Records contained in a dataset
*** Begin section ***

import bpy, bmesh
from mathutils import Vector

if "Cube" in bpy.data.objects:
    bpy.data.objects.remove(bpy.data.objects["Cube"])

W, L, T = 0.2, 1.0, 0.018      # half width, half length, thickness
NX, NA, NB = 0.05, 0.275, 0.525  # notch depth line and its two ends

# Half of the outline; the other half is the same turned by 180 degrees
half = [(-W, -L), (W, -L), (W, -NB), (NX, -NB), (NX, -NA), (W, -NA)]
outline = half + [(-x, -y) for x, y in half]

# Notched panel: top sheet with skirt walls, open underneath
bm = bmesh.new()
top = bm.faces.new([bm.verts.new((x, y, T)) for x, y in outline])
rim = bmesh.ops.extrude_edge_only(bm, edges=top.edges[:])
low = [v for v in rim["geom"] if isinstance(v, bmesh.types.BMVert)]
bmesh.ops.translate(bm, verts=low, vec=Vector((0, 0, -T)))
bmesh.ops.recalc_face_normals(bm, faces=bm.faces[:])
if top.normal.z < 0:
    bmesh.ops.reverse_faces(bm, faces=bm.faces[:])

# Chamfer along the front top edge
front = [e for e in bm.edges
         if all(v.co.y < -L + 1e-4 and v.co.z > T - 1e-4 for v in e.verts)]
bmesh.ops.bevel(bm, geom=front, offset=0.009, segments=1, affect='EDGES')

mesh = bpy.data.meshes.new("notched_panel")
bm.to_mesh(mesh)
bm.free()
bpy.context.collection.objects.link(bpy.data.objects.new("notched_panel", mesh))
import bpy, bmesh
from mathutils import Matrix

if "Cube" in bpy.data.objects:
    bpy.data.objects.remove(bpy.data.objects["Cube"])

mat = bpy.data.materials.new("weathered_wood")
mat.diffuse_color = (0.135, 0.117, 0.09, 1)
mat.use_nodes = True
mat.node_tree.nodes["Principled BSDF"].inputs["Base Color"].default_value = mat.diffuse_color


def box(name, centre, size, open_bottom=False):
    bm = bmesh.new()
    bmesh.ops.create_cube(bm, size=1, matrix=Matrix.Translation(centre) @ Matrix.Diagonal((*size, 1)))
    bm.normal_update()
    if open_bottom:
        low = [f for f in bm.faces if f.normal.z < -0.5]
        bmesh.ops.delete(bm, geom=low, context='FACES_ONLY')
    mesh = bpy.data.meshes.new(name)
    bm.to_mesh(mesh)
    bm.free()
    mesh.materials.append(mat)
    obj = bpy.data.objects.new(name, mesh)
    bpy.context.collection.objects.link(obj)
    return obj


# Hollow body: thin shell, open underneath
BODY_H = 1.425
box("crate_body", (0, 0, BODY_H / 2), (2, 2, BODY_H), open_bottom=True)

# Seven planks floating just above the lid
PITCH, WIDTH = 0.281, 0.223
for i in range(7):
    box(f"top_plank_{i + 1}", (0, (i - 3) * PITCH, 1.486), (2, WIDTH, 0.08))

*** End section ***

Where the line containing "from mathutils import Matrix" appears in the records above, begin copying and continue through the last line; copy each line exactly and include no others.

## Written response
from mathutils import Matrix

if "Cube" in bpy.data.objects:
    bpy.data.objects.remove(bpy.data.objects["Cube"])

mat = bpy.data.materials.new("weathered_wood")
mat.diffuse_color = (0.135, 0.117, 0.09, 1)
mat.use_nodes = True
mat.node_tree.nodes["Principled BSDF"].inputs["Base Color"].default_value = mat.diffuse_color


def box(name, centre, size, open_bottom=False):
    bm = bmesh.new()
    bmesh.ops.create_cube(bm, size=1, matrix=Matrix.Translation(centre) @ Matrix.Diagonal((*size, 1)))
    bm.normal_update()
    if open_bottom:
        low = [f for f in bm.faces if f.normal.z < -0.5]
        bmesh.ops.delete(bm, geom=low, context='FACES_ONLY')
    mesh = bpy.data.meshes.new(name)
    bm.to_mesh(mesh)
    bm.free()
    mesh.materials.append(mat)
    obj = bpy.data.objects.new(name, mesh)
    bpy.context.collection.objects.link(obj)
    return obj


# Hollow body: thin shell, open underneath
BODY_H = 1.425
box("crate_body", (0, 0, BODY_H / 2), (2, 2, BODY_H), open_bottom=True)

# Seven planks floating just above the lid
PITCH, WIDTH = 0.281, 0.223
for i in range(7):
    box(f"top_plank_{i + 1}", (0, (i - 3) * PITCH, 1.486), (2, WIDTH, 0.08))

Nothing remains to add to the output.